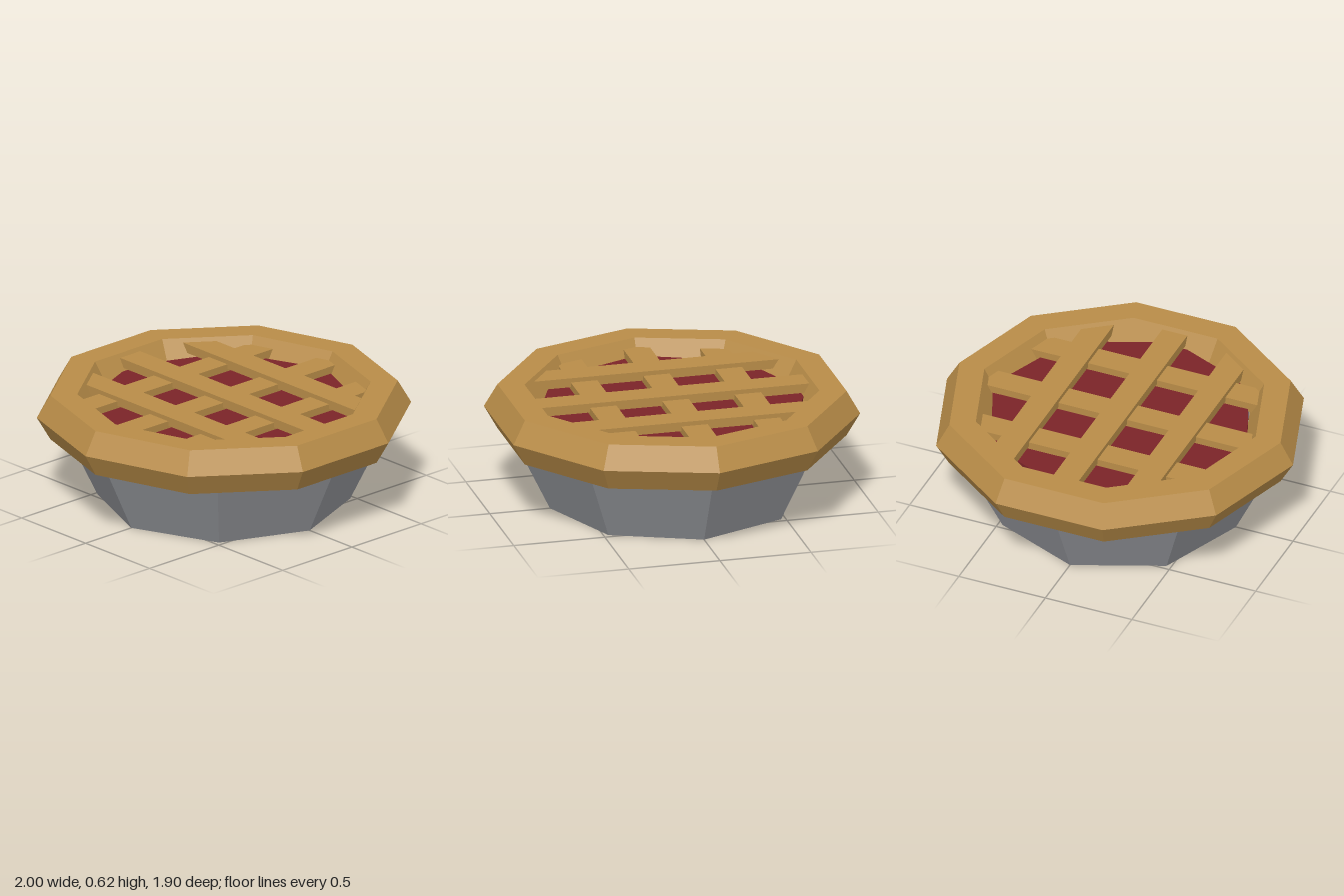
import * as THREE from 'three';

export function createModel() {
  const model = new THREE.Group();
  model.name = 'latticePie';

  const material = (name, color) => {
    const m = new THREE.MeshStandardMaterial({ color, flatShading: true });
    m.name = name;
    return m;
  };
  const pastry = material('pastry', 0xb88c48);
  const cherry = material('cherryFilling', 0x7b2428);
  const metal = material('tinMetal', 0x94969b);

  const add = (name, geometry, mat, x, y, z) => {
    const mesh = new THREE.Mesh(geometry, mat);
    mesh.name = name;
    mesh.position.set(x, y, z);
    model.add(mesh);
    return mesh;
  };

  // Eight-sided tapered tin, its rim hidden inside the crust
  add('tin', new THREE.CylinderGeometry(0.884, 0.67, 0.44, 8), metal, 0, 0.22, 0);

  // Filling slab resting on the tin
  add('filling', new THREE.CylinderGeometry(0.735, 0.735, 0.1, 8), cherry, 0, 0.485, 0);

  // Ten-sided crust ring with a hexagonal section
  const ring = new THREE.TorusGeometry(0.856, 0.144, 6, 10).rotateX(-Math.PI / 2);
  add('crust', ring, pastry, 0, 0.495, 0);

  // Lattice: three lower strips across, three upper strips front to back
  const width = 0.145;
  for (const offset of [-0.397, 0, 0.397]) {
    const length = offset === 0 ? 1.62 : 1.42;
    add('lowerStrip', new THREE.BoxGeometry(length, 0.055, width), pastry, 0, 0.5475, offset);
    add('upperStrip', new THREE.BoxGeometry(width, 0.05, length), pastry, offset, 0.574, 0);
  }

  return model;
}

▶ [What you will do]: Retype, exactly and in full, the lines above from the one containing "const metal = material('tinMetal', 0x94969b);" through the one containing "resting on the tin".

▶ [Task result]:
  const metal = material('tinMetal', 0x94969b);

  const add = (name, geometry, mat, x, y, z) => {
    const mesh = new THREE.Mesh(geometry, mat);
    mesh.name = name;
    mesh.position.set(x, y, z);
    model.add(mesh);
    return mesh;
  };

  // Eight-sided tapered tin, its rim hidden inside the crust
  add('tin', new THREE.CylinderGeometry(0.884, 0.67, 0.44, 8), metal, 0, 0.22, 0);

  // Filling slab resting on the tin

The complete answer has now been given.